If you believe that your employer engaged in discrimination to reduce your eligibility for benefits, you could request to see the plan’s rules. You may receive detailed documentation regarding a retirement plan’s operations and financial position. The documentation may also describe how the plan’s managers use the money you and your employer contribute to fund your retirement.
How may an employer discriminate against older employees?
The Older Workers Benefit Protection Act requires companies to offer all employees the same benefits. The Cornell University Legal Information Institute website notes that employers cannot offer older employees lesser benefits than younger workers. Employers also cannot ask older employees to sign documents waiving their rights to file a lawsuit for age discrimination.
If you reached the age of 40 and saw your hours reduced, your employer may have violated the law. The U.S. Equal Employment Opportunity Commission may determine that demoting or scheduling older employees for fewer hours reflects age discrimination. If the intent was to reduce paying benefits older employees may soon draw from, it could have violated the standards set by ERISA.

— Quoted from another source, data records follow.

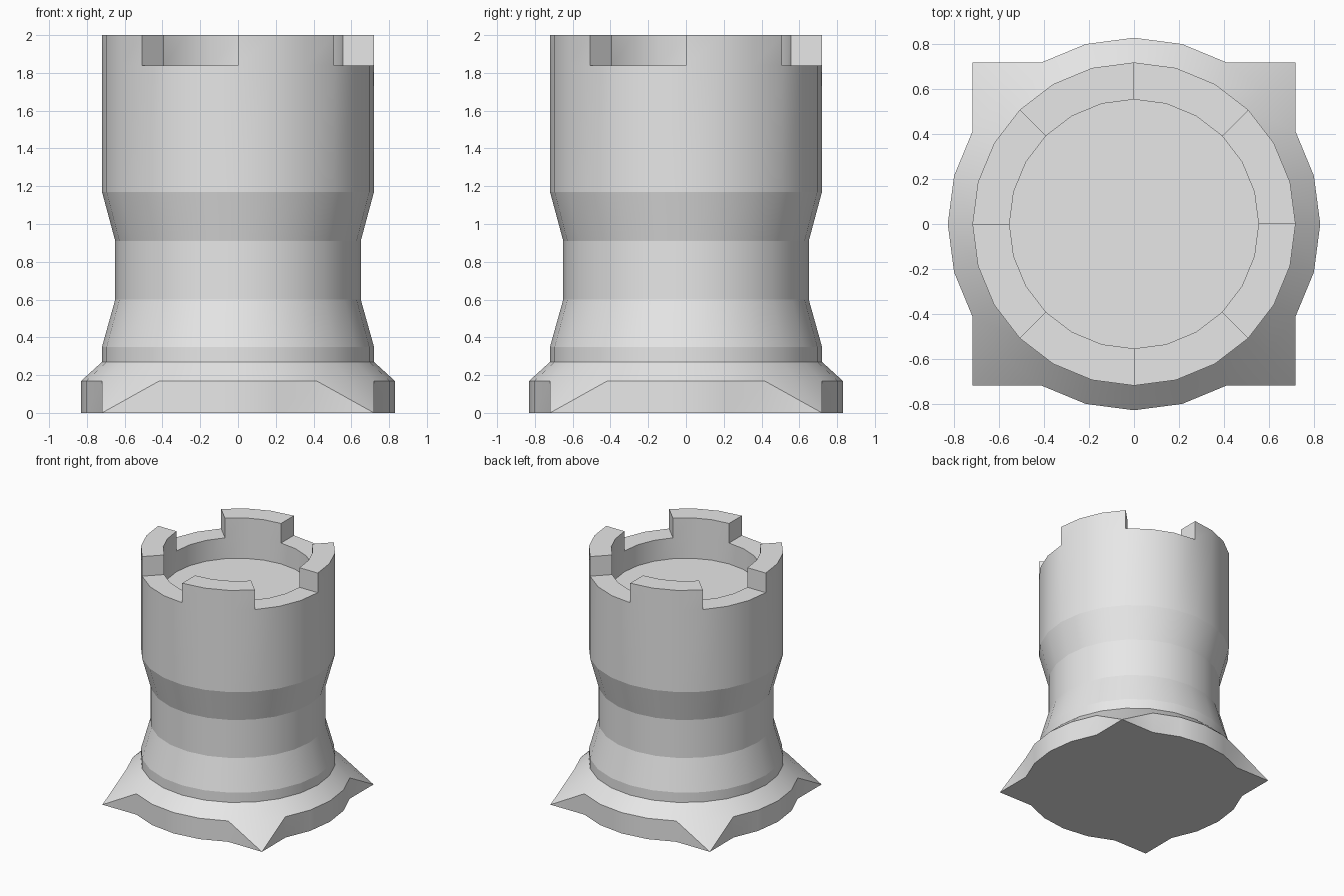
import bpy, bmesh
from math import sin, cos, pi, sqrt, radians

SIDES = 24
R = 0.72            # main wall radius
BASE_R = 0.83       # foot radius
INNER_R = 0.555     # radius of the hollow top
CRENEL_Z = 1.84     # bottom of the gaps between merlons

default = bpy.data.objects.get("Cube")
if default:
    bpy.data.objects.remove(default)

stone = bpy.data.materials.new("grey_stone")
stone.use_nodes = True
grey = (0.8, 0.8, 0.8, 1)
stone.diffuse_color = grey
stone.node_tree.nodes["Principled BSDF"].inputs["Base Color"].default_value = grey


def ring(bm, radius, z):
    """Circle of vertices; radius may be a function of the index."""
    verts = []
    for i in range(SIDES):
        a = 2 * pi * i / SIDES
        r = radius(i) if callable(radius) else radius
        verts.append(bm.verts.new((r * cos(a), r * sin(a), z)))
    return verts


def bridge(bm, low, high):
    """Quads between two rings, returned in angular order."""
    faces = []
    for i in range(SIDES):
        j = (i + 1) % SIDES
        faces.append(bm.faces.new((low[i], low[j], high[j], high[i])))
    return faces


def finish(bm, name):
    """Round walls are smooth, profile steps and corners stay crisp."""
    bmesh.ops.recalc_face_normals(bm, faces=bm.faces)
    for f in bm.faces:
        f.smooth = True
    for e in bm.edges:
        level = abs(e.verts[0].co.z - e.verts[1].co.z) < 1e-5
        angle = e.calc_face_angle(pi)
        if angle > radians(25) or (level and angle > radians(5)):
            e.smooth = False
    mesh = bpy.data.meshes.new(name)
    bm.to_mesh(mesh)
    bm.free()
    mesh.materials.append(stone)
    obj = bpy.data.objects.new(name, mesh)
    bpy.context.collection.objects.link(obj)


# Tower: turned wall, hollow top and four merlons
bm = bmesh.new()
profile = [(R, 0.27), (R, 0.35), (0.65, 0.60), (0.65, 0.91),
           (R, 1.17), (R, CRENEL_Z), (INNER_R, CRENEL_Z), (INNER_R, 1.67)]
rings = [ring(bm, r, z) for r, z in profile]
strips = [bridge(bm, a, b) for a, b in zip(rings, rings[1:])]
bm.faces.new(rings[0][::-1])
bm.faces.new(rings[-1])
rim = strips[5]
# each merlon fills the first half of a quarter turn
for start in range(0, SIDES, SIDES // 4):
    block = rim[start:start + SIDES // 8]
    out = bmesh.ops.extrude_face_region(bm, geom=block)["geom"]
    for v in out:
        if isinstance(v, bmesh.types.BMVert):
            v.co.z = 2.0
    bmesh.ops.delete(bm, geom=[f for f in block if f.is_valid], context='FACES_ONLY')
finish(bm, "tower")

# Foot: sloped skirt whose diagonals run down into four points
bm = bmesh.new()


def is_corner(i):
    return i % 6 == 3


top = ring(bm, R, 0.27)
mid = ring(bm, BASE_R, 0.17)
low = ring(bm, lambda i: R * sqrt(2) if is_corner(i) else BASE_R, 0)
bridge(bm, mid, top)
bm.faces.new(top)
bm.faces.new(low[::-1])
for i in range(SIDES):
    j = (i + 1) % SIDES
    if is_corner(j):
        bm.faces.new((mid[i], low[i], low[j]))
        bm.faces.new((mid[i], low[j], mid[j]))
    elif is_corner(i):
        bm.faces.new((mid[j], low[i], low[j]))
        bm.faces.new((mid[j], mid[i], low[i]))
    else:
        bm.faces.new((low[i], low[j], mid[j], mid[i]))
finish(bm, "pointed_foot")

When may I file a legal action?
The OWBPA prohibits employers from discriminating against older workers by reducing their benefits. If your retirement plan, for example, offers benefits that you stopped receiving, your employer may have discriminated against you based on your age.
You may review the retirement, life insurance and health care plans offered by your employer. If your benefits differ from those of younger employees, a legal action may provide relief such as back pay or the benefits you should have earned.